__SUPPLIED RECORDS__.
※ ※ ※

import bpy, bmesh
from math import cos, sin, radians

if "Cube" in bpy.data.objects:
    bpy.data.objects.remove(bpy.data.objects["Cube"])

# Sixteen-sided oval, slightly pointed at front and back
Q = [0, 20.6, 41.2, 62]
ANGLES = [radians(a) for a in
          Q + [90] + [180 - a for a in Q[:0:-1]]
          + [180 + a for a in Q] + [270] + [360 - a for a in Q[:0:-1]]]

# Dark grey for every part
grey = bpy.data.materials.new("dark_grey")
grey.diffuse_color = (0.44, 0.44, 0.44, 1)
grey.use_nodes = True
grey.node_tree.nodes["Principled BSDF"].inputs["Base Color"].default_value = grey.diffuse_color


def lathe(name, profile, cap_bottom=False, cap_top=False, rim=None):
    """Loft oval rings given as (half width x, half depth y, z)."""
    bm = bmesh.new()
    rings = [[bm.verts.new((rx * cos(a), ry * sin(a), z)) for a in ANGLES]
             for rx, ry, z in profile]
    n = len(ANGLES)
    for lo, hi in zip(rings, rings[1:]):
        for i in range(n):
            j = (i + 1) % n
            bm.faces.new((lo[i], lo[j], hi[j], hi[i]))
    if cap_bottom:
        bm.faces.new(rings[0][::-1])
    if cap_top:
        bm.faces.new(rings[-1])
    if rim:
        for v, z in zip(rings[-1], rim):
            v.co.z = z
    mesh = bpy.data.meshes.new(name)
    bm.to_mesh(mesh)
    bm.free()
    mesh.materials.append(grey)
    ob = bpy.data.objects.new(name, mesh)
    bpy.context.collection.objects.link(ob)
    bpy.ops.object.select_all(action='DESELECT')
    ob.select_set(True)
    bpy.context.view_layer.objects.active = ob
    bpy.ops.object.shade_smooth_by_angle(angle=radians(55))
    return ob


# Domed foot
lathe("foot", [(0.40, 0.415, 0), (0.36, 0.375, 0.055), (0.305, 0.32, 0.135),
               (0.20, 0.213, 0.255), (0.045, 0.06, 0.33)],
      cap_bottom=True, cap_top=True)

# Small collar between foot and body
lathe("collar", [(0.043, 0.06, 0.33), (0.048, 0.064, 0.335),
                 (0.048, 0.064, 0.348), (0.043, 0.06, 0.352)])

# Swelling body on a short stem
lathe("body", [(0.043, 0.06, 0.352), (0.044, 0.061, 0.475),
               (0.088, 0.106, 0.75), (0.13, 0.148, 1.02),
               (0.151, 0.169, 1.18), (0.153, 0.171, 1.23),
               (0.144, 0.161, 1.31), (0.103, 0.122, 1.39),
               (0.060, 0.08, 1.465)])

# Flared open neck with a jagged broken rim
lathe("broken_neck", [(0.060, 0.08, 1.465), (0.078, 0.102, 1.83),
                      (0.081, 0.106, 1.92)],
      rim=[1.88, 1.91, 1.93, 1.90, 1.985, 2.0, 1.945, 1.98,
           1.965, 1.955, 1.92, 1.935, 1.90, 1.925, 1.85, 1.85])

※ ※ ※

__GOAL OF THE EXERCISE__.
Your task is to repeat every entry exactly.

__TASK RESPONSE__.
import bpy, bmesh
from math import cos, sin, radians

if "Cube" in bpy.data.objects:
    bpy.data.objects.remove(bpy.data.objects["Cube"])

# Sixteen-sided oval, slightly pointed at front and back
Q = [0, 20.6, 41.2, 62]
ANGLES = [radians(a) for a in
          Q + [90] + [180 - a for a in Q[:0:-1]]
          + [180 + a for a in Q] + [270] + [360 - a for a in Q[:0:-1]]]

# Dark grey for every part
grey = bpy.data.materials.new("dark_grey")
grey.diffuse_color = (0.44, 0.44, 0.44, 1)
grey.use_nodes = True
grey.node_tree.nodes["Principled BSDF"].inputs["Base Color"].default_value = grey.diffuse_color


def lathe(name, profile, cap_bottom=False, cap_top=False, rim=None):
    """Loft oval rings given as (half width x, half depth y, z)."""
    bm = bmesh.new()
    rings = [[bm.verts.new((rx * cos(a), ry * sin(a), z)) for a in ANGLES]
             for rx, ry, z in profile]
    n = len(ANGLES)
    for lo, hi in zip(rings, rings[1:]):
        for i in range(n):
            j = (i + 1) % n
            bm.faces.new((lo[i], lo[j], hi[j], hi[i]))
    if cap_bottom:
        bm.faces.new(rings[0][::-1])
    if cap_top:
        bm.faces.new(rings[-1])
    if rim:
        for v, z in zip(rings[-1], rim):
            v.co.z = z
    mesh = bpy.data.meshes.new(name)
    bm.to_mesh(mesh)
    bm.free()
    mesh.materials.append(grey)
    ob = bpy.data.objects.new(name, mesh)
    bpy.context.collection.objects.link(ob)
    bpy.ops.object.select_all(action='DESELECT')
    ob.select_set(True)
    bpy.context.view_layer.objects.active = ob
    bpy.ops.object.shade_smooth_by_angle(angle=radians(55))
    return ob


# Domed foot
lathe("foot", [(0.40, 0.415, 0), (0.36, 0.375, 0.055), (0.305, 0.32, 0.135),
               (0.20, 0.213, 0.255), (0.045, 0.06, 0.33)],
      cap_bottom=True, cap_top=True)

# Small collar between foot and body
lathe("collar", [(0.043, 0.06, 0.33), (0.048, 0.064, 0.335),
                 (0.048, 0.064, 0.348), (0.043, 0.06, 0.352)])

# Swelling body on a short stem
lathe("body", [(0.043, 0.06, 0.352), (0.044, 0.061, 0.475),
               (0.088, 0.106, 0.75), (0.13, 0.148, 1.02),
               (0.151, 0.169, 1.18), (0.153, 0.171, 1.23),
               (0.144, 0.161, 1.31), (0.103, 0.122, 1.39),
               (0.060, 0.08, 1.465)])

# Flared open neck with a jagged broken rim
lathe("broken_neck", [(0.060, 0.08, 1.465), (0.078, 0.102, 1.83),
                      (0.081, 0.106, 1.92)],
      rim=[1.88, 1.91, 1.93, 1.90, 1.985, 2.0, 1.945, 1.98,
           1.965, 1.955, 1.92, 1.935, 1.90, 1.925, 1.85, 1.85])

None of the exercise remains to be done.